The campaign seeks to focus healthcare policymakers on establishing provisions to ensure that medical professionals determine and enforce patients’ end-of-life treatment directives.
“The assembly of these respected organizations around the problem of unwanted medical treatment is a major step forward to build consumer confidence surrounding the healthcare they receive throughout serious illnesses or at the end of life,” said Ashley Carson Cottingham, director of policy and advocacy at Compassion & Choices.

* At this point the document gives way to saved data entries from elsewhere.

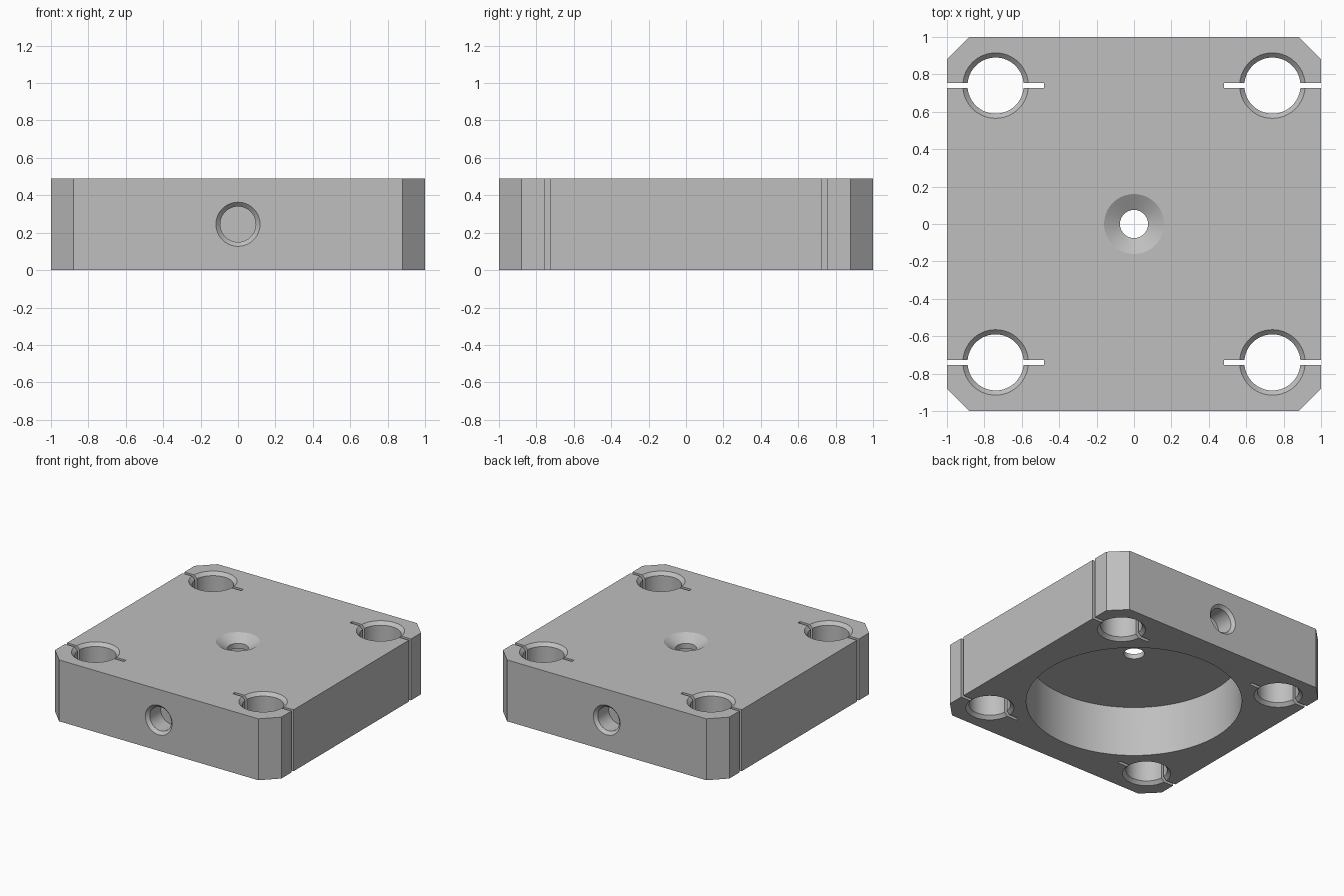
import bpy, bmesh, math
from mathutils import Matrix, Vector

if "Cube" in bpy.data.objects:
    bpy.data.objects.remove(bpy.data.objects["Cube"], do_unlink=True)

HEIGHT = 0.49
CHAMFER = 0.12
HOLE = 0.74          # offset of the corner bores
OVER = 0.05          # cutter overshoot past a surface

steel = bpy.data.materials.new("plain grey")
steel.use_nodes = True
GREY = (0.52, 0.52, 0.52, 1)
steel.diffuse_color = GREY
steel.node_tree.nodes["Principled BSDF"].inputs["Base Color"].default_value = GREY


def finish(bm, name):
    """Turn a bmesh into a scene object."""
    bmesh.ops.recalc_face_normals(bm, faces=bm.faces)
    mesh = bpy.data.meshes.new(name)
    bm.to_mesh(mesh)
    bm.free()
    mesh.materials.append(steel)
    obj = bpy.data.objects.new(name, mesh)
    bpy.context.collection.objects.link(obj)
    return obj


def prism(outline, z0, z1, name):
    bm = bmesh.new()
    face = bm.faces.new([bm.verts.new((x, y, z0)) for x, y in outline])
    up = bmesh.ops.extrude_face_region(bm, geom=[face])["geom"]
    verts = [v for v in up if isinstance(v, bmesh.types.BMVert)]
    bmesh.ops.translate(bm, verts=verts, vec=(0, 0, z1 - z0))
    return finish(bm, name)


def turned(profile, name, matrix=Matrix(), sides=64):
    """Solid of revolution about z from (radius, height) points."""
    bm = bmesh.new()
    rings = [[bm.verts.new((r * math.cos(a), r * math.sin(a), z))
              for a in (math.tau * i / sides for i in range(sides))]
             for r, z in profile]
    for low, high in zip(rings, rings[1:]):
        for i in range(sides):
            j = (i + 1) % sides
            bm.faces.new((low[i], low[j], high[j], high[i]))
    bm.faces.new(rings[0])
    bm.faces.new(rings[-1])
    bm.transform(matrix)
    return finish(bm, name)


# Chamfered square plate
c = 1 - CHAMFER
plate = prism([(c, -1), (1, -c), (1, c), (c, 1), (-c, 1), (-1, c), (-1, -c), (-c, -1)],
              0, HEIGHT, "chamfered_plate")
cutters = []

# Round pocket in the underside
cutters.append(turned([(0.78, -OVER), (0.78, 0.40)], "pocket_cutter", sides=128))

# Countersunk centre hole
cutters.append(turned([(0.075, 0.3), (0.075, HEIGHT - 0.05), (0.16, HEIGHT),
                       (0.16, HEIGHT + OVER)], "centre_cutter"))

# Corner bores chamfered at both ends, each with a clamping slot to the side
bore = [(0.175, -OVER), (0.175, 0), (0.15, 0.025),
        (0.15, HEIGHT - 0.025), (0.175, HEIGHT), (0.175, HEIGHT + OVER)]
for sx in (-1, 1):
    for sy in (-1, 1):
        cutters.append(turned(bore, "bore_cutter",
                              Matrix.Translation((sx * HOLE, sy * HOLE, 0))))
        x0, x1 = sorted((sx * 0.48, sx * (1 + OVER)))
        y0, y1 = sy * HOLE - 0.013, sy * HOLE + 0.013
        cutters.append(prism([(x0, y0), (x1, y0), (x1, y1), (x0, y1)],
                             -OVER, HEIGHT + OVER, "slot_cutter"))

# Blind holes in the front and back walls
blind = [(0.095, -0.16), (0.095, -0.023), (0.118, 0), (0.118, OVER)]
for side in (-1, 1):
    out = Vector((0, side, 0)).to_track_quat('Z', 'Y').to_matrix().to_4x4()
    cutters.append(turned(blind, "side_hole_cutter",
                          Matrix.Translation((0, side, HEIGHT / 2)) @ out))

# Cut everything out and bake the result
for cutter in cutters:
    cutter.hide_render = True
    mod = plate.modifiers.new(cutter.name, 'BOOLEAN')
    mod.operation = 'DIFFERENCE'
    mod.solver = 'EXACT'
    mod.object = cutter
bpy.context.view_layer.update()
baked = bpy.data.meshes.new_from_object(
    plate.evaluated_get(bpy.context.evaluated_depsgraph_get()))
plate.modifiers.clear()
plate.data = baked
for cutter in cutters:
    bpy.data.objects.remove(cutter, do_unlink=True)
baked.materials.clear()
baked.materials.append(steel)
for poly in baked.polygons:
    poly.material_index = 0

# Smooth bores with sharp rims
bpy.ops.object.select_all(action='DESELECT')
plate.select_set(True)
bpy.context.view_layer.objects.active = plate
bpy.ops.object.shade_smooth_by_angle(angle=math.radians(20))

Dr. Bud Hammes from Gundersen Health of LaCrosse, WI, led the first in a series of Washington, D.C., policy luncheons. He showcased Respecting Choices, a program in which an amazing 96% of patients have stated their advance care plans and medical staff adhere to the plans 98% of the time. The program’s centerpiece is an effort to listen to patients discuss their values, preferences and goals, and then align the patient’s medical treatment plan with those criteria. Respecting Choices employs a medical protocol for advance care planning that includes a quality-improvement process and accountability for medical staff – the same approach applied to other standard medical care.
“Why is an error in delivering an antibiotic worse than an error on end-of-life treatment?” Dr. Hammes proposed.
While introducing Dr. Hammes, National Academy of Social Insurance (NASI) president Larry Atkins noted the importance of the coalition’s work. The coalition will “advance the understanding of what can be done to ensure people who are dealing with serious or terminal medical conditions are able to get the care they want and need – and no more.”
Experts from NASI will produce a briefing paper for each of the six luncheon topics. The first, Getting the Treatment You Want: Is Anyone Listening?, was published in December. The brief lays out the problem facing patients very clearly, “The health care system is not well organized to provide consistent, reliable support to older adults who know and are able to express how they want to approach the end of their lives.” But it concludes on a hopeful note that, “The time may now be ripe for a consumer-driven movement to shift physician behavior and health care system action.”
Visit www.endumt.org to learn more about the campaign – and sign up to take action – and to watch Dr. Hammes’ presentation on Respecting Choices.
The Campaign to End Unwanted Medical Treatment coalition collaborators are:
ABA Commission on Law and Aging
Center for Medicare Advocacy
Compassion & Choices
Consumer Coalition for Quality Health Care
Elder Justice Coalition
Medicare Rights Center
National Academy of Elder Law Attorneys
National Academy of Social Insurance
National Alliance for Caregiving
National Association of State Long-Term Care Ombudsman Programs
National Caucus and Center on Black Aged
National Hispanic Council on Aging
OWL – The Voice of Midlife and Older Women
The Gerontological Society of America
The National Consumer Voice for Quality Long-Term Care